David Dicker is the first of three 2010 Hall of Fame inductees. The Hall of Fame recognises exceptional individuals who have contributed to the Australian IT industry over a significant period of time. Dicker was triumphant in winning the commendation of his peers to be recognised as a 2010 inductee. He spoke to JENNIFER O’BRIEN.
Despite a wildly successful career in the Australian distribution channel, David Dicker displays a tinge of sadness and regret as he laments his failed invention back in the '80s.
“I spent 10 years in the ‘80s trying to build my own computer in Australia and export it worldwide. And we’re not talking about a personal computer, we’re talking about a full-scale machine,” said Dicker, managing director and co-owner of Dicker Data.
“I designed the architecture of the hardware and the software, I wrote the operating system and I had engineers and programmers who did all the support work and we failed in that project. It was rubbish, but I made strategic errors in terms of the way I managed it, so it was basically my fault. Bitter is not the right word, but if we’d taken that approach to the US or even in Taiwan, I’m sure we would have succeeded. But I was hell-bent on doing it in Australia. In hindsight that was just a huge mistake.”
Indeed, this outspoken, no holds-barred character has been in the distribution game since 1978 when he set up shop after flying to the US to buy microcomputers from Vector Graphics, which he eventually won exclusive Australian distribution rights for.
The Sutherland Shire-bred character, who prefers a tracksuit to the typical casual business attire, had been working in his father’s business (making material for building timber roof trusses) when he watched the work being done by the consulting engineers using HP-97 programmable calculators – and figured he could do it better.
“I started to write programs and I had to relearn all the mathematics that I flunked out on in high school. Fortunately I’d only been out of high school for a few years and I still had the stupid text books. I managed it – God knows how. Anyway, I started writing the programs and after a short time it was obvious that it was going better with us doing it than the consulting engineers so we told them to stop.”
He soon realised the programmable calculators weren’t powerful enough so he started looking for microcomputers, which he found in the US thanks to Vector Graphics. He bought four computers, which he sold to customers of the roofing truss business, and had ambitions to sell 10 computers a month.

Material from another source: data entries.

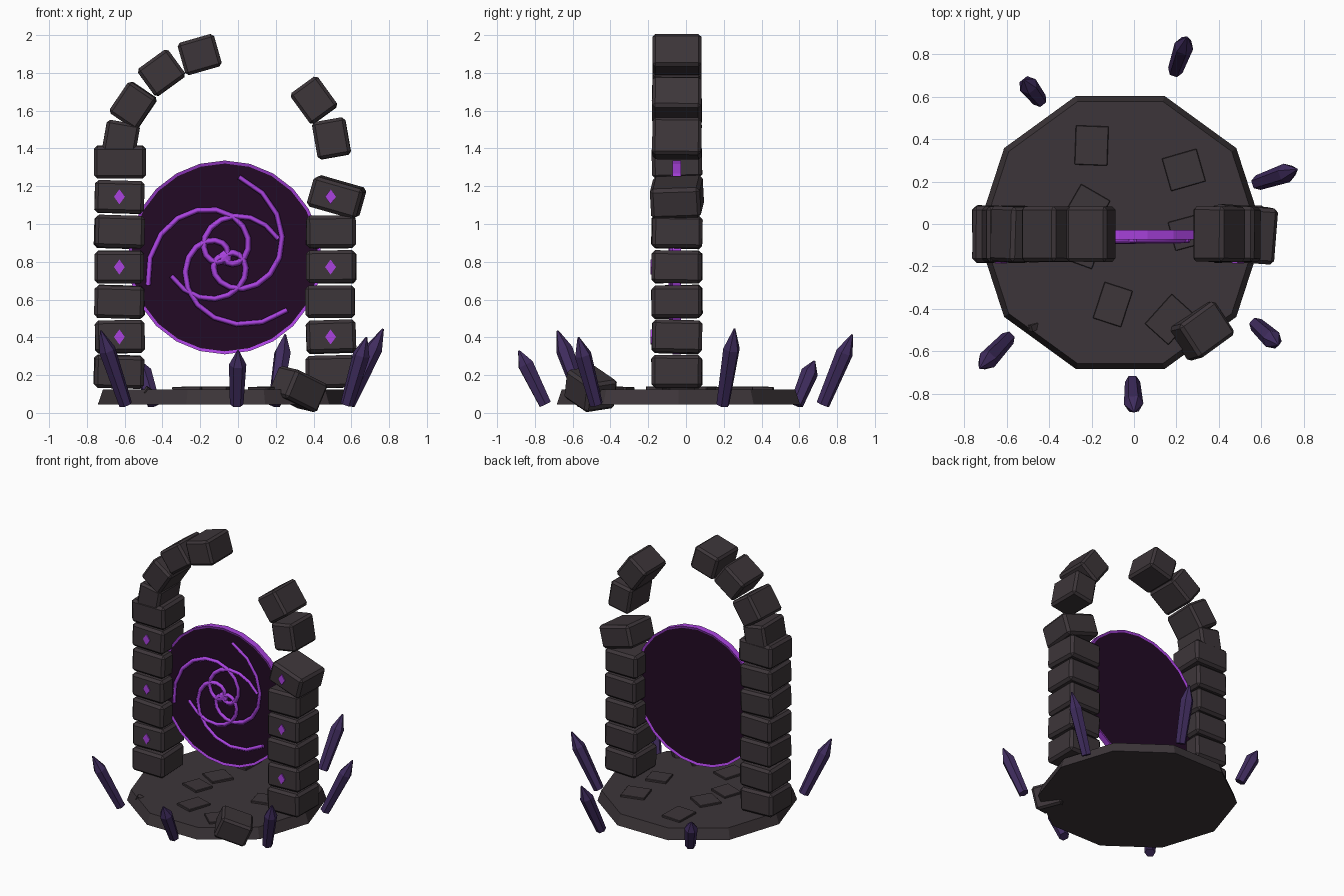
import bpy, bmesh, math, random
from mathutils import Vector, Matrix, Euler

if "Cube" in bpy.data.objects:
    bpy.data.objects.remove(bpy.data.objects["Cube"])

random.seed(4)
CX, CY = -0.065, -0.04          # centre of the plinth
PORTAL_Z, FRONT = 0.823, -0.07


def material(name, rgb):
    m = bpy.data.materials.new(name)
    m.diffuse_color = (*rgb, 1)
    m.use_nodes = True
    m.node_tree.nodes["Principled BSDF"].inputs["Base Color"].default_value = m.diffuse_color
    return m


STONE = material("dark_stone", (0.046, 0.036, 0.041))
GLOW = material("bright_purple", (0.40, 0.055, 0.74))
CRYSTAL = material("deep_violet", (0.052, 0.026, 0.115))
VOID = material("portal_dark", (0.016, 0.003, 0.018))


def finish(name, bm, *mats):
    bmesh.ops.recalc_face_normals(bm, faces=bm.faces)
    me = bpy.data.meshes.new(name)
    bm.to_mesh(me)
    bm.free()
    for m in mats:
        me.materials.append(m)
    ob = bpy.data.objects.new(name, me)
    bpy.context.collection.objects.link(ob)
    return ob


def block(name, loc, size, rot=(0, 0, 0), bevel=0.016, mat=STONE):
    bm = bmesh.new()
    bmesh.ops.create_cube(bm, size=1)
    bmesh.ops.scale(bm, vec=size, verts=bm.verts)
    ob = finish(name, bm, mat)
    ob.location = loc
    ob.rotation_euler = [math.radians(a) for a in rot]
    if bevel:
        mod = ob.modifiers.new("chipped_edges", 'BEVEL')
        mod.width, mod.segments = bevel, 1
    return ob


def jitter(a):
    return random.uniform(-a, a)


# Ten-sided plinth, slightly narrower at the top
bm = bmesh.new()
bmesh.ops.create_cone(bm, cap_ends=True, segments=10, radius1=0.677, radius2=0.65,
                      depth=0.078,
                      matrix=Matrix.Translation((CX, CY, 0.084)) @ Matrix.Rotation(math.pi / 2, 4, 'Z'))
finish("plinth", bm, STONE)

# Loose paving slabs: x, y, width, depth, turn
for x, y, w, d, turn in [(-0.20, 0.37, 0.155, 0.185, -2), (0.235, 0.255, 0.17, 0.16, 16),
                         (-0.10, -0.38, 0.14, 0.18, -18), (0.17, -0.45, 0.15, 0.19, -42),
                         (-0.22, 0.08, 0.16, 0.16, -30), (0.25, -0.04, 0.15, 0.14, 15),
                         (-0.25, -0.12, 0.16, 0.14, -20)]:
    block("paving_slab", (x, y, 0.127), (w, d, 0.022), (jitter(1), jitter(1), turn), 0.003)
block("stone_chip", (-0.475, -0.485, 0.115), (0.04, 0.03, 0.035), (20, 30, 25), 0)

# Pillars of stacked blocks
for side, x, count in [("left", -0.628, 7), ("right", 0.49, 5)]:
    for i in range(count):
        w = 0.275 if i == 6 else 0.262
        block(side + "_pillar_block", (x + jitter(0.004), -0.048, 0.218 + 0.185 * i),
              (w, 0.265, 0.172), (jitter(1.5), jitter(2), jitter(2)), 0.018)
block("slipped_block", (0.522, -0.048, 1.143), (0.272, 0.265, 0.165), (2, 16, -4), 0.018)

# Broken arch: x, z, lean
for x, z, lean in [(-0.622, 1.44, 10), (-0.555, 1.628, 34), (-0.405, 1.80, 54),
                   (-0.203, 1.897, 74), (0.495, 1.453, -10), (0.402, 1.655, -36)]:
    block("arch_block", (x, -0.048, z), (0.178, 0.26, 0.20), (jitter(1), lean, jitter(1.5)))

# Block fallen onto the plinth edge
block("fallen_block", (0.318, -0.505, 0.126), (0.225, 0.19, 0.165), (8, 22, 36))

# Diamond runes on the pillar fronts
for x in (-0.628, 0.49):
    for z in (0.402, 0.772, 1.144):
        bm = bmesh.new()
        bmesh.ops.create_cone(bm, cap_ends=True, segments=4, radius1=0.04, radius2=0.04, depth=0.009,
                              matrix=Matrix.Rotation(math.pi / 2, 4, 'X'))
        bmesh.ops.scale(bm, vec=(0.72, 1, 1), verts=bm.verts)
        finish("rune", bm, GLOW).location = (x, -0.183, z)

# Portal disc: glowing rim with dark recessed faces
bm = bmesh.new()
bmesh.ops.create_cone(bm, cap_ends=True, segments=24, radius1=0.513, radius2=0.513, depth=0.045,
                      matrix=Matrix.Translation((CX - 0.005, -0.05, PORTAL_Z)) @ Matrix.Rotation(math.pi / 2, 4, 'X'))
caps = [f for f in bm.faces if len(f.verts) > 4]
bmesh.ops.inset_individual(bm, faces=caps, thickness=0.016, depth=-0.006)
for f in caps:
    f.material_index = 1
finish("portal_disc", bm, GLOW, VOID)


# Swirl arms in relief on the portal front
def swirl(end_deg, radius, turn_deg, power, steps):
    cu = bpy.data.curves.new("swirl_arm", 'CURVE')
    cu.dimensions = '3D'
    cu.bevel_depth, cu.bevel_resolution = 0.016, 0
    cu.use_fill_caps = True
    sp = cu.splines.new('POLY')
    sp.points.add(steps)
    for i, p in enumerate(sp.points):
        t = i / steps
        a = math.radians(end_deg - turn_deg * (1 - t))
        r = radius * t ** power
        p.co = (CX - 0.005 + r * math.cos(a), FRONT - 0.006, PORTAL_Z + r * math.sin(a), 1)
        p.radius = 1.15 - 0.3 * t
    cu.materials.append(GLOW)
    ob = bpy.data.objects.new("swirl_arm", cu)
    bpy.context.collection.objects.link(ob)


for end in (80, 200, 320):
    swirl(end, 0.432, 300, 1.3, 15)
for end in (19, 199):
    swirl(end, 0.30, -230, 1.0, 12)

bm = bmesh.new()
bmesh.ops.create_icosphere(bm, subdivisions=1, radius=0.042)
bmesh.ops.scale(bm, vec=(1, 0.6, 1), verts=bm.verts)
finish("portal_core", bm, GLOW).location = (CX - 0.005, FRONT, PORTAL_Z)


# Leaning crystals: base point and tip
def crystal(base, tip):
    base, tip = Vector(base), Vector(tip)
    axis = tip - base
    length = axis.length
    bm = bmesh.new()
    rings = []
    for h, r in [(0, 0.036), (0.74, 0.046), (1, 0.005)]:
        rings.append([bm.verts.new((r * math.cos(k * math.pi / 3), r * math.sin(k * math.pi / 3), h * length))
                      for k in range(6)])
    for lo, hi in zip(rings, rings[1:]):
        for k in range(6):
            n = (k + 1) % 6
            bm.faces.new((lo[k], lo[n], hi[n], hi[k]))
    bm.faces.new(rings[0])
    bm.faces.new(rings[-1])
    ob = finish("crystal", bm, CRYSTAL)
    ob.location = base
    ob.rotation_euler = axis.to_track_quat('Z', 'Y').to_euler()


for base, tip in [((-0.595, -0.54, 0.045), (-0.727, -0.68, 0.435)),
                  ((-0.007, -0.745, 0.045), (0.0, -0.885, 0.33)),
                  ((0.577, -0.475, 0.045), (0.68, -0.57, 0.40)),
                  ((0.585, 0.195, 0.045), (0.768, 0.257, 0.445)),
                  ((0.195, 0.725, 0.045), (0.25, 0.88, 0.415)),
                  ((-0.445, 0.585, 0.045), (-0.52, 0.68, 0.275))]:
    crystal(base, tip)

“Obviously, anybody could see there was going to be a market for these computers so we started to sell them and that’s how it all started.”